When it comes to one of the most important of ancient Roman roads , the Appian Way has proven throughout history that it has served as much more than just a simple dusty trail to follow. Why else would it have been given the name of “the Queen Road?”
The Appian Way linked Rome to Brindisi, Apulia in the southeastern part of Italy. The construction for the major section of the road began and was completed in 312 BC. In the beginning, the road was nothing more than dirt leveled on the ground with small stones and a bit of mortar dispersed. Gravel was then laid on top. The final touches includes the placement of stones that provided a tight fit and interlocked with one another to produce a flat surface. There is a rumor that some of the stones were so tightly meshed together that it was impossible to slip a knife in-between the cracks. The middle of the road was crested to compensate for water runoff. Ditches were positioned on either side of the road, where retaining walls served as protection.
The start of the road was marked at the Forum Romanum, which passed through the Servian Wall at the porta Capena. History shows us that the Romans truly knew how to build roads of high quality, showcasing layers of cemented stone that covered layers of smaller stones. Dirt pathways were created to serve as sidewalks. In studying the via Appia, it is thought that it serves as the first Roman road that featured the use of lime cement.
Also, since one of the most prominent materials of road building during this time was volcanic rock, the surface was extremely smooth. The Roman section of this road is still in existence, where tourists are able to view monuments that span various time periods in history. While the cement has undergone the process of erosion in regards to the joints, the rough surface you see today is not what the ancient Romans traveled upon.
The Crucifixion of Spartacus and the Appian Way
A slave revolt broke out in 73 BC, which earned the name of Third Servile War. A former gladiator of Capua (named Spartacus) raged against the Romans and was successful in defeating a great deal of Roman armies.
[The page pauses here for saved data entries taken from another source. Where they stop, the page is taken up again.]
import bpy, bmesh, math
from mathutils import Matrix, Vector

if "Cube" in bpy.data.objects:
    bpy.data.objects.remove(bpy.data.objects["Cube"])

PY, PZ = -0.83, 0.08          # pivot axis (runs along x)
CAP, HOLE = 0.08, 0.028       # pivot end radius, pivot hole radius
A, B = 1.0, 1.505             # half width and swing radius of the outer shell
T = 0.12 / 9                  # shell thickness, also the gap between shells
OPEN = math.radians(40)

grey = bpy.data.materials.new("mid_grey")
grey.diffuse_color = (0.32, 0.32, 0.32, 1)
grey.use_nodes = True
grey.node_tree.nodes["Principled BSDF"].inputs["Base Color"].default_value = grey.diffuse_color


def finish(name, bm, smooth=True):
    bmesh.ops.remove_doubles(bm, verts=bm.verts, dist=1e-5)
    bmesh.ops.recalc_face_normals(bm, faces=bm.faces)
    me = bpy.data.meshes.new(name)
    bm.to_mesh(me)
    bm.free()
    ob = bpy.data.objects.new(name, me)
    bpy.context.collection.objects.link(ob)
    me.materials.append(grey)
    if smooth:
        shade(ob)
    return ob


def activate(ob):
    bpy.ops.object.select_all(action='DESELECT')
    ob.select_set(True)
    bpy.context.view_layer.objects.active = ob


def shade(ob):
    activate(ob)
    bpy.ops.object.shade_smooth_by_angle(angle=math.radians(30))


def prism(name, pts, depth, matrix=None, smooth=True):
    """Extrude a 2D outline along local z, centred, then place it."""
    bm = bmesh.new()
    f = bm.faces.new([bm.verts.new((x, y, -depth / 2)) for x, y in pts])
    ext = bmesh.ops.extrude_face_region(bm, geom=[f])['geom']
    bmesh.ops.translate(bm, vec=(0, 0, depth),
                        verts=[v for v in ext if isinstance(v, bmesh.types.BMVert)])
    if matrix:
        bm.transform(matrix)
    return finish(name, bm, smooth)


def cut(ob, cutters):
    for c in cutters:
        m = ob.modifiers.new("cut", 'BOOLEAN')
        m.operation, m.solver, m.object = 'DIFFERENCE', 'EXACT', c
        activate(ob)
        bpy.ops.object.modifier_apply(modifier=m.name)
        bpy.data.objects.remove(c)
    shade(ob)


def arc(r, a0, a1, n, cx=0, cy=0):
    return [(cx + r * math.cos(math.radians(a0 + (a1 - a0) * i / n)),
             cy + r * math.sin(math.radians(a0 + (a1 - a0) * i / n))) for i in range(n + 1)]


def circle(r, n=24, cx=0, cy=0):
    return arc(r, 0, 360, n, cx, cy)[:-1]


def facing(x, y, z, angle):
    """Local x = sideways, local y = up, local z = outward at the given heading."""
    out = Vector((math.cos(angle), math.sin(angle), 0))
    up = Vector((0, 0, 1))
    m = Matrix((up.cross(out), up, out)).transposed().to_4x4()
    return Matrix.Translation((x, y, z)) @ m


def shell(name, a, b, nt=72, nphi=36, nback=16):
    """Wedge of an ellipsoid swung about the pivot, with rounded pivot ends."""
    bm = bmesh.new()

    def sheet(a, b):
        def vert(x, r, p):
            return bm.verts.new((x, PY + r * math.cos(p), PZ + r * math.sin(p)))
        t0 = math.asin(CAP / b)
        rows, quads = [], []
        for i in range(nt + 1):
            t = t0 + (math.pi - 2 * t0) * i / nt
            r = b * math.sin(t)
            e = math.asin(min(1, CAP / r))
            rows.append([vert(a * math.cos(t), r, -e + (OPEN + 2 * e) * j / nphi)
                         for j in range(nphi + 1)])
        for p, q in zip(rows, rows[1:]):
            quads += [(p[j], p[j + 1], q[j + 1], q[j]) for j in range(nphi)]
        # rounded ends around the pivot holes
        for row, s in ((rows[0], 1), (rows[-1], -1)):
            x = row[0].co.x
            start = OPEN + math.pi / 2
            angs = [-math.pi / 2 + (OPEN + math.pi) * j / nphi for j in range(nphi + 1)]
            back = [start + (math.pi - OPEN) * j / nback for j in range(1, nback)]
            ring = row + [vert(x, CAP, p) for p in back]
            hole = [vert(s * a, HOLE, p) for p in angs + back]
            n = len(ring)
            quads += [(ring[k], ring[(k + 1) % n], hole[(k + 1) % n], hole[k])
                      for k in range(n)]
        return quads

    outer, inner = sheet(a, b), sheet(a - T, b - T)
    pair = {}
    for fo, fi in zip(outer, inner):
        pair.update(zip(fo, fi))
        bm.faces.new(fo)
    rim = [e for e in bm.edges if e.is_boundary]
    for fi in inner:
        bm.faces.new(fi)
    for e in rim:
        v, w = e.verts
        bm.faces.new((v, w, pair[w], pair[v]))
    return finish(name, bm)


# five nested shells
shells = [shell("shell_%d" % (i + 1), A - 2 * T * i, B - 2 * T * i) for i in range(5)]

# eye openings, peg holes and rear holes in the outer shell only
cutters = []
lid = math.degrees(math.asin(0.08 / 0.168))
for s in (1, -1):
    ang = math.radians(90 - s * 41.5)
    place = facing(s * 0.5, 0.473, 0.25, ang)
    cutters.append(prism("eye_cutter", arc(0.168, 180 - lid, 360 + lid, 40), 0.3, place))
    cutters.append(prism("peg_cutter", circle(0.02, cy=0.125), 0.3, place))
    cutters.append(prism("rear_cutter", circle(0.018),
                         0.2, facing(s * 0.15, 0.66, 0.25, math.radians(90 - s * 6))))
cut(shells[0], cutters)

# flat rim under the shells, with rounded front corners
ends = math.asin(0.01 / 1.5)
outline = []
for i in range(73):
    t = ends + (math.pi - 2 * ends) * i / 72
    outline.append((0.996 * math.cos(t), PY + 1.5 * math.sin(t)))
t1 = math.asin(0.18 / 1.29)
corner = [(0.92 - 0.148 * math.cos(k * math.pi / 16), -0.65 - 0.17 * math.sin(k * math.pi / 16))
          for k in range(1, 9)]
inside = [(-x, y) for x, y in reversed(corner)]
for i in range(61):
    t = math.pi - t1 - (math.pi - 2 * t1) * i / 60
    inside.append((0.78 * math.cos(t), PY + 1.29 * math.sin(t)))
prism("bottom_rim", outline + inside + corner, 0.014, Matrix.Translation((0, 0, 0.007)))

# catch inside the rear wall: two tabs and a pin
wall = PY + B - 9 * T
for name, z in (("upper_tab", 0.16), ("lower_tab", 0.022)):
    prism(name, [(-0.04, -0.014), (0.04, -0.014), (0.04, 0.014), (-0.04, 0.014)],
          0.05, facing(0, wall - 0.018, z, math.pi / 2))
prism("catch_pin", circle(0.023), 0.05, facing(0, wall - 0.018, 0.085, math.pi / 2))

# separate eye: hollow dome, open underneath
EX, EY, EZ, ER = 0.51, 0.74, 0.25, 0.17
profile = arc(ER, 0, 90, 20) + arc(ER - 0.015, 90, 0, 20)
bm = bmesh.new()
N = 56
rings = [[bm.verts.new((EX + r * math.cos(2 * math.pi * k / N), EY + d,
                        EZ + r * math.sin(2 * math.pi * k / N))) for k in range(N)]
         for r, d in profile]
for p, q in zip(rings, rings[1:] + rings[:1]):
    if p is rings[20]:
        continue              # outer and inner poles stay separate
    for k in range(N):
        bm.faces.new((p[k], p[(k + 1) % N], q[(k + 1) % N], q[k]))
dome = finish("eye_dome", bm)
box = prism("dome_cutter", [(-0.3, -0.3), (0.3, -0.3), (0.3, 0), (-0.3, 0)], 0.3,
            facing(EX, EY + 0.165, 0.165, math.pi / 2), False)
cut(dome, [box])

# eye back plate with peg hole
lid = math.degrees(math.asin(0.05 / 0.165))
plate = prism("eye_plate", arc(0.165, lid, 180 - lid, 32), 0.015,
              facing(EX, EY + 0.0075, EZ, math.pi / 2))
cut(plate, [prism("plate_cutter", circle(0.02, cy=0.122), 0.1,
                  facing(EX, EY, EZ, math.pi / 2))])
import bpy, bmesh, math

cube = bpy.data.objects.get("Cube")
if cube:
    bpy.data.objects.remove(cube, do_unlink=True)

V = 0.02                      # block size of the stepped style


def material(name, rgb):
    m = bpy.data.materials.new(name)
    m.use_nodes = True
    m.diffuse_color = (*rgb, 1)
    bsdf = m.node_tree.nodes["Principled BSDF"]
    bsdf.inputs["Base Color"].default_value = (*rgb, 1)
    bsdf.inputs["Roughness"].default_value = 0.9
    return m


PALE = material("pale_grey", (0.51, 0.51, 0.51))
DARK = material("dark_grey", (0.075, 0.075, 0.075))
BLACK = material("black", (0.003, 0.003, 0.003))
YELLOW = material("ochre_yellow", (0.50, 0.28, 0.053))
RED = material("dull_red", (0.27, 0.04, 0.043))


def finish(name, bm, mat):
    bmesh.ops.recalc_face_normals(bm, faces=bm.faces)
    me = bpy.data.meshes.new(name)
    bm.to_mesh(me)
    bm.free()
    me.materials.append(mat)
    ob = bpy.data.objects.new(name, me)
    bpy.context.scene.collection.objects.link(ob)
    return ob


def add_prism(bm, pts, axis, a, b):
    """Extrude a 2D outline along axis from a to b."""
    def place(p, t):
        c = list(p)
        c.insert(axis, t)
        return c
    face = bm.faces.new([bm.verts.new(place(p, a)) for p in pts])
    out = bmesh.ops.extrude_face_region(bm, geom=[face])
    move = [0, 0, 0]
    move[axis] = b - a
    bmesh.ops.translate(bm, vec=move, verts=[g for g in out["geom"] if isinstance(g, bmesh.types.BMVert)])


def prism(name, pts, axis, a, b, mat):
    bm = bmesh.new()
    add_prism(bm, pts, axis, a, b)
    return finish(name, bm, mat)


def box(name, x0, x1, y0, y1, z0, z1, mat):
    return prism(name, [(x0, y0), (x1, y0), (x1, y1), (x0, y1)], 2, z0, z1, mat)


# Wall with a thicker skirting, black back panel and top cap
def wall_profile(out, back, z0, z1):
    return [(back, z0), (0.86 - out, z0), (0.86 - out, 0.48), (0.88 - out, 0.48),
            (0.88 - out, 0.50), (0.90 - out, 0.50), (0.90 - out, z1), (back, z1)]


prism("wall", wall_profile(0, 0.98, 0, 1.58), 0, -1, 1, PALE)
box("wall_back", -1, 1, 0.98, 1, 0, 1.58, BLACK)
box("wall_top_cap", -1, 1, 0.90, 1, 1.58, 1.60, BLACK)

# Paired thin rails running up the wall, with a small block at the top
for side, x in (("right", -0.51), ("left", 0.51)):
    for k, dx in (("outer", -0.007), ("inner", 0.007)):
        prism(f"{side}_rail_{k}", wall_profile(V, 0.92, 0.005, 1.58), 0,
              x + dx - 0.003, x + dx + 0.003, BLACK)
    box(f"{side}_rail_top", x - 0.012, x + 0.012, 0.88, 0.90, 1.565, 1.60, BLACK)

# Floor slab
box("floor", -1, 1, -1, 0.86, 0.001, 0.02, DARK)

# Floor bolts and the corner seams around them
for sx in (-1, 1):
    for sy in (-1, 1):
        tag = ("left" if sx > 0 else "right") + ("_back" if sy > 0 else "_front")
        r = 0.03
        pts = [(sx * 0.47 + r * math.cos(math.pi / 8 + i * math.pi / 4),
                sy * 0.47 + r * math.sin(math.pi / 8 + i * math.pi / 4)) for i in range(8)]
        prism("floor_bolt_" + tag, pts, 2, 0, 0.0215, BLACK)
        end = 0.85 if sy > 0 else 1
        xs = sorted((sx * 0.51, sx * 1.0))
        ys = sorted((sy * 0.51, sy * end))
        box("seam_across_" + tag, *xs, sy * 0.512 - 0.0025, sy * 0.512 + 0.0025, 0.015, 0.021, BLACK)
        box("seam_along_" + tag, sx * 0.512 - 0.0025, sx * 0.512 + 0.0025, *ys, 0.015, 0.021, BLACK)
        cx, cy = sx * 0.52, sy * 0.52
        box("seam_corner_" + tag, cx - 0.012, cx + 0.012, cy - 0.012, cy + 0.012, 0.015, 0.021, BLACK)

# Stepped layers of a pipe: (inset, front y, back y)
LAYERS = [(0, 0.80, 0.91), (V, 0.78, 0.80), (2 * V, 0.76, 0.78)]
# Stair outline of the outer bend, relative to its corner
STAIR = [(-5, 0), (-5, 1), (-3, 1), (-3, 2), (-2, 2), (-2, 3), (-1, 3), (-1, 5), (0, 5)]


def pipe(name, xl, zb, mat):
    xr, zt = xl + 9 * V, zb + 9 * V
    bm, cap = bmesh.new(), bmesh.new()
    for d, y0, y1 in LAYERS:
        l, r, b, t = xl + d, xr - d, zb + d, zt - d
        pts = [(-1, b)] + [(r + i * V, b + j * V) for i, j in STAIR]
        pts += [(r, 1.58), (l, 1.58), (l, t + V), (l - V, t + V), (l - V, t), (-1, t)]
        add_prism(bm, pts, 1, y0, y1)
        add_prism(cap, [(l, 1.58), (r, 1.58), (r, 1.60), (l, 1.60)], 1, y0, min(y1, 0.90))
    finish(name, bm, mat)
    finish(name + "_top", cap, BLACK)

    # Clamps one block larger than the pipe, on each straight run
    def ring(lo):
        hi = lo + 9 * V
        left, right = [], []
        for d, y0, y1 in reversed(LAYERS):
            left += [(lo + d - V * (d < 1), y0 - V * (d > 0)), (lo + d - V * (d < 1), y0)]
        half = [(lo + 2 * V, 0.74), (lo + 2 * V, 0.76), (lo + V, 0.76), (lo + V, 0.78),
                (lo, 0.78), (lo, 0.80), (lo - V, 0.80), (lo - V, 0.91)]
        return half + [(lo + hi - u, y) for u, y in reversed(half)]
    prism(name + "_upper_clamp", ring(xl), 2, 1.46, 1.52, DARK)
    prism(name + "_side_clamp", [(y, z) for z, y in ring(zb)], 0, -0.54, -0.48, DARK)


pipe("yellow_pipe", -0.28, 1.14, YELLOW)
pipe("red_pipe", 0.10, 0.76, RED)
Unfortunately, he made a wrong move when he transferred his forces into a trap set in Apulia , Calabria. It was his intention to flee Brindusium, but the Romans were too familiar with the region.
In Part II of “Appian Way , An Infamous Ancient Roman Road,” you will encounter information concerning the conclusion of what happened to Spartacus and his men during the slave revolt, as well as introduce you to another prime figure in ancient Roman history , Crassus.